Ann Cooley “was always a bit of a jazzerina.” Having secured her first paid gig as a dancer at age 16, she moved to New York at 18, auditioned for the Rockettes, and was accepted several months later. Unfortunately, no spot opened up for 3 years. Cooley became a musical theater gypsy, then joined the first touring Christmas Spectacular. She has since acted as director/choreographer of her own projects which include a stint teaching Korean artists musical theater tapping.
Former Vice President and Creative Producer of The Rockettes, (at present Executive Director of The Space at Westbury) Bruce Michael got the bug at age 7 when taken to the Music Hall to see Seven Brides for Seven Brothers.

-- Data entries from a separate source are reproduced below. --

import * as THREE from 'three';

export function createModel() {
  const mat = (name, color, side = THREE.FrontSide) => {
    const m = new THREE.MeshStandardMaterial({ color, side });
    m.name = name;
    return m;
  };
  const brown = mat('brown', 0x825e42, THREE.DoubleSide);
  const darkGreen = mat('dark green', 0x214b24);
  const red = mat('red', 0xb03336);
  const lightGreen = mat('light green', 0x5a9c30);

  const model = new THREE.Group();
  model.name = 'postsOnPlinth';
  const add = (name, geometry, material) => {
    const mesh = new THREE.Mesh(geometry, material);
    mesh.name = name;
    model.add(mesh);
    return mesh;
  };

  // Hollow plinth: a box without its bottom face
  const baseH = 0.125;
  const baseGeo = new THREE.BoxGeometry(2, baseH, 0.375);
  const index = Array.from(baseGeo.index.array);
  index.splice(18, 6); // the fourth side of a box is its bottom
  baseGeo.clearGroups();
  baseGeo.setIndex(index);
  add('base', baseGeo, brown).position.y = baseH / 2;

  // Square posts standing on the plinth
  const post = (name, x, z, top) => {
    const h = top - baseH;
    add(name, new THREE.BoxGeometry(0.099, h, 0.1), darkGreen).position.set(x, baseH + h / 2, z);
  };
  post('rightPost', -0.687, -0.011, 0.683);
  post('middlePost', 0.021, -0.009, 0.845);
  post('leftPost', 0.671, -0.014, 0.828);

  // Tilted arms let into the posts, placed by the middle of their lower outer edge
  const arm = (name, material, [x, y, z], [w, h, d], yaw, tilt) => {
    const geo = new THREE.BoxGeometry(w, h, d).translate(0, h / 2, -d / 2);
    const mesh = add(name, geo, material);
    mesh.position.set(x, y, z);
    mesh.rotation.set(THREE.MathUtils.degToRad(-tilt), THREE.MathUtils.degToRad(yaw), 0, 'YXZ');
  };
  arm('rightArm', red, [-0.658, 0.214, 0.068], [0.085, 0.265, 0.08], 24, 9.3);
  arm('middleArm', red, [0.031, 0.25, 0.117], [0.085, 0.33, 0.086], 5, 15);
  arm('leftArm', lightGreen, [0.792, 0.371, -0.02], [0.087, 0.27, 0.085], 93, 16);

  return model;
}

He was “completely captured” by film, show, and venue. “All through school I kept planning production numbers.” Immediately upon leaving college, Michael moved to New York and opened a bank account directly across from Radio City where he was sure he’d work. Singlemindedly hanging out at the stage door, he was eventually, rather cinematically, invited in, later becoming a stage manager. He left to start a production company, but returned in far greater capacity in 1989. Michael’s affection for the work and The Rockettes is palpable.
Katherine Corp and Kimberly Corp -Photos by Richard Williams
Twins Katherine and Kimberly Corp dreamed of being Mouseketeers. Encouraged to academic excellence, terpsichorean training rode tandem with impressive cum laude degrees in International Economic Policy. The ladies danced, toured internationally “with a famous magician,” and held substantial corporate banking positions in Japan. They currently own Pilates on Fifth and are in obviously tiptop shape. Duet performance of “The Typewriter Song” replete with eyeglasses, neckties, and briefcases on which they tap, is effervescent.
Dottie Belle spent 25 years with The Rockettes! A convention performance with a precision dance group lead to an audition for the New York company. She ‘passed,’ but there were no places for a year. Called suddenly, she found herself on a cot at The Rehearsal Club dancing four shows a day at Radio City. Belle weathered “four corporate takeovers” dancing as a Rockette at The Royal Albert Hall and with Peter Allen. She went back to school, became a corporate specialist in Health Education and Promotion and now brings fitness into private homes.
“Favorite Son”-The Legacy Dancers -Photo by Milan Miskos
Legacy numbers include “Another Opn’in, Another Show,” Boogie Woogie Bugle Boy,” and a finale of “New York, New York” with toppers and tails. A highlight is “Our Favorite Son” (The Will Rogers Follies) which features a vocal and is performed sitting on a long bench with Tommy Tune’s intricate, imaginative arm/hand choreography and Ann Cooley’s staging. Straw hats are cleverly affixed with bells which sound when tapped. Focus is consummate.
The smoothly run afternoon was both illuminating and entertaining.
Check The Ziegfeld Society web site for next season’s events.
Visit The Legacy Dancers website for more information.
Legacy 36,LLC is an organization founded to celebrate the art of precision dance and the women that have, and continue to, perform this dance style. The mission of this organization is furthered through fully produced productions, lecture demonstrations, precision dance workshops and camps and so much more.
Opening Photo by Giff Braun
The Ziegfeld Society of New York City and Legacy 36 LLC presents for the Fourth Year
Legacy On The Line-The Road to Becoming a Rocket
A Multi-Autobiographical Musical Revue
Produced, Directed and Choreographed by Mary Six Rupert
Will Rogers Follies and My One and Only
Choreography by Tommy Tune
The Legacy Dancers: Linda Bloom, Brittany Cattaruzza, Ann Cooley, Katherine Corp, Kimberly Corp, Nicole Davey, Ashlee Fife, Madeline Jaye, Cassandra Palacio, Adrienne Weidert
Lang Recital Hall, Hunter College
June 25, 2016